There is very little that we can’t use, but we’re working on some different ideas. Right now, they’re stacking up. The solution that we had previously was to incinerate them in a high energy thing that turned waste into electricity. It was very expensive for us to dispose of them in that way. We are talking to a couple different partners now who have come up with a couple of new, lower-price alternatives to that. There’s a company called TerraCycle that has done some amazing work at recycling the toughest kind of products, including footwear. We talked to a company called Austin Rubber, and they are developing technology to recycle the rubber in shoes in a totally different way. Our commitment is that no more than 1 percent of what we get goes into the landfill.
We do 20 to 25 trips a year. We go to Haiti, Honduras, Jamaica, Guatemala, Costa Rica and Tanzania. For a lot of people, it’s the first time they have ever left the United States. It’s an invitation into another world. It’s a powerful experience to be there and wash people’s feet and put shoes on them and interact with them and try to understand a little bit about their lives. Collecting shoes is great but to actually see the impact that a pair of shoes has in the developing country—you come back changed from that experience.

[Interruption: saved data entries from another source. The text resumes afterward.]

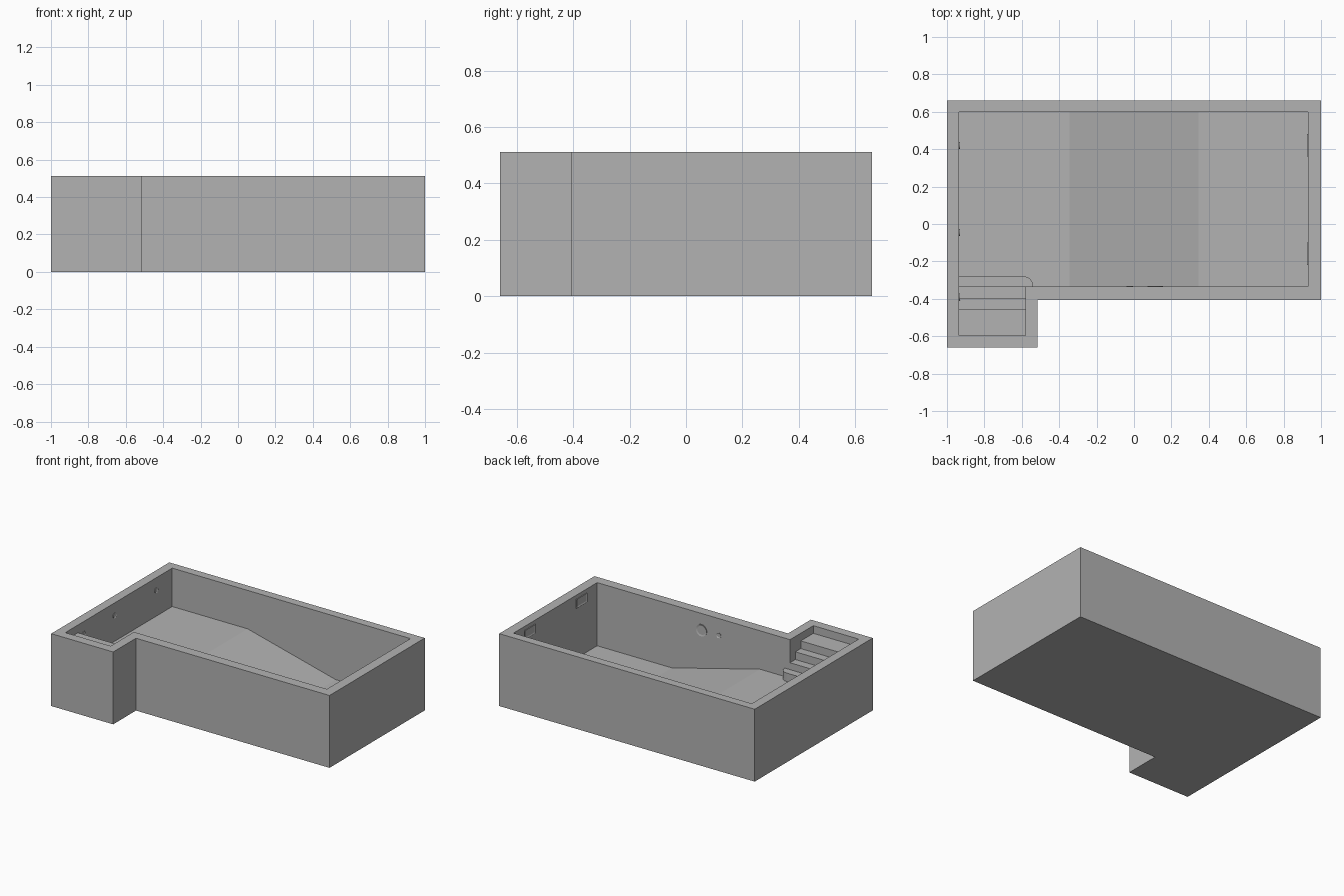
import bpy, bmesh, math
from mathutils import Vector, Matrix

cube = bpy.data.objects.get("Cube")
if cube:
    bpy.data.objects.remove(cube, do_unlink=True)

grey = bpy.data.materials.new("concrete grey")
grey.use_nodes = True
colour = (0.45, 0.45, 0.45, 1)
grey.diffuse_color = colour
grey.node_tree.nodes["Principled BSDF"].inputs["Base Color"].default_value = colour

TOP = 0.512
SHALLOW, DEEP = 0.24, 0.065
LEFT, RIGHT, FRONT, BACK = -0.935, 0.93, -0.335, 0.6


def add_object(name, bm):
    bmesh.ops.recalc_face_normals(bm, faces=bm.faces)
    mesh = bpy.data.meshes.new(name)
    bm.to_mesh(mesh)
    bm.free()
    mesh.materials.append(grey)
    obj = bpy.data.objects.new(name, mesh)
    bpy.context.collection.objects.link(obj)
    return obj


def prism(name, points, direction):
    """Extrude a closed outline of 3D points along a direction."""
    bm = bmesh.new()
    face = bm.faces.new([bm.verts.new(p) for p in points])
    new = bmesh.ops.extrude_face_region(bm, geom=[face], use_keep_orig=True)["geom"]
    bmesh.ops.translate(bm, vec=direction,
                        verts=[v for v in new if isinstance(v, bmesh.types.BMVert)])
    return add_object(name, bm)


def carve(obj, cutter):
    """Subtract the cutter from the object and throw the cutter away."""
    cutter.hide_render = True
    mod = obj.modifiers.new("carve", 'BOOLEAN')
    mod.operation, mod.solver, mod.object = 'DIFFERENCE', 'EXACT', cutter
    graph = bpy.context.evaluated_depsgraph_get()
    carved = bpy.data.meshes.new_from_object(obj.evaluated_get(graph))
    obj.modifiers.clear()
    obj.data = carved
    bpy.data.objects.remove(cutter, do_unlink=True)


# Outer shell: rectangle with an entry bay at the front
outline = [(-1, -0.66), (-0.515, -0.66), (-0.515, -0.405),
           (1, -0.405), (1, 0.66), (-1, 0.66)]
shell = prism("pool_shell", [(x, y, 0) for x, y in outline], (0, 0, TOP))

# Basin: shallow end, slope and deep end
basin = [(LEFT, SHALLOW), (-0.345, SHALLOW), (0.345, DEEP), (RIGHT, DEEP),
         (RIGHT, TOP + 0.1), (LEFT, TOP + 0.1)]
carve(shell, prism("basin_cutter", [(x, FRONT, z) for x, z in basin],
                   (0, BACK - FRONT, 0)))

# Entry bay with steps going down into the basin
edges = [-0.595, -0.455, -0.395, FRONT]
RISE = 0.0545
stairs = []
for i in range(3):
    z = TOP - RISE * (i + 1)
    stairs += [(edges[i], z), (edges[i + 1], z)]
stairs[-1] = (-0.2, stairs[-1][1])
stairs += [(-0.2, TOP + 0.1), (edges[0], TOP + 0.1)]
carve(shell, prism("stair_cutter", [(LEFT, y, z) for y, z in stairs],
                   (-0.58 - LEFT, 0, 0)))

# Bottom step with a rounded corner, standing in the basin
radius = 0.05
step = [(LEFT, FRONT), (-0.54, FRONT)]
for i in range(9):
    a = math.radians(90 * i / 8)
    step.append((-0.54 - radius * (1 - math.cos(a)), -0.28 - radius * (1 - math.sin(a))))
step.append((LEFT, -0.28))
prism("bottom_step", [(x, y, SHALLOW) for x, y in step], (0, 0, 0.06))


# Round wall fittings: a disc with a sunken centre
def round_fitting(name, centre, normal, size):
    bm = bmesh.new()
    bmesh.ops.create_cone(bm, cap_ends=True, segments=24, radius1=size,
                          radius2=size, depth=0.008)
    bm.faces.ensure_lookup_table()
    cap = max(bm.faces, key=lambda f: f.calc_center_median().z)
    bmesh.ops.inset_region(bm, faces=[cap], thickness=size * 0.25, depth=-0.003)
    turn = Vector((0, 0, 1)).rotation_difference(Vector(normal)).to_matrix().to_4x4()
    bm.transform(Matrix.Translation(centre) @ turn)
    add_object(name, bm)


for i, y in enumerate((0.42, -0.045, -0.39)):
    round_fitting(f"water_inlet_{i + 1}", (LEFT, y, 0.424), (1, 0, 0), 0.019)
round_fitting("pool_light", (0.113, FRONT, 0.393), (0, 1, 0), 0.042)
round_fitting("light_junction", (-0.023, FRONT, 0.393), (0, 1, 0), 0.018)

# Skimmer frames on the deep end wall
for i, y in enumerate((0.42, -0.16)):
    bm = bmesh.new()
    bmesh.ops.create_cube(bm, size=1)
    bm.transform(Matrix.Translation((RIGHT, y, 0.452)) @ Matrix.Diagonal((0.01, 0.12, 0.064, 1)))
    front = min(bm.faces, key=lambda f: f.calc_center_median().x)
    bmesh.ops.inset_region(bm, faces=[front], thickness=0.013, depth=-0.004)
    add_object(f"skimmer_frame_{i + 1}", bm)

Charity Miles is a blast. Until I hooked up with Charity Miles, I would never run with my iPhone, but now I do every time. It’s a clever, clever thing that they’re doing at Charity Miles—finding partners and sponsors who want to connect with an active audience and incentivizing people to run, walk, bike and then making a contribution for that. We’ve had thousands and thousands of people sign up for the app using Soles4Souls for the selected charity. It was a great response, and we love their model.
What we’re trying to do is give people a little taste of what it’s like to be without shoes for a day, knowing that we have a choice [to not wear shoes]. You can’t go into stores or where you don’t want to walk. If you had on shoes, you would never think about it. It’s just a little insight into what that would be like every day for millions of people.
The work that we are doing shows us that one pair of donated shoes in Haiti adds $19 of economic value there. It does a lot of things for the economy in Haiti, especially for the person who is selling the shoe in the market. We have the tools, infrastructure, relationship, reputation to do that in more places and to help more people. I think we have responsibilities as humans to help our fellow people. I think at Soles4Souls we have that responsibility 10 times over because people trust us, they give us their stuff to make a difference. It’s a lot of responsibility and a tremendous opportunity.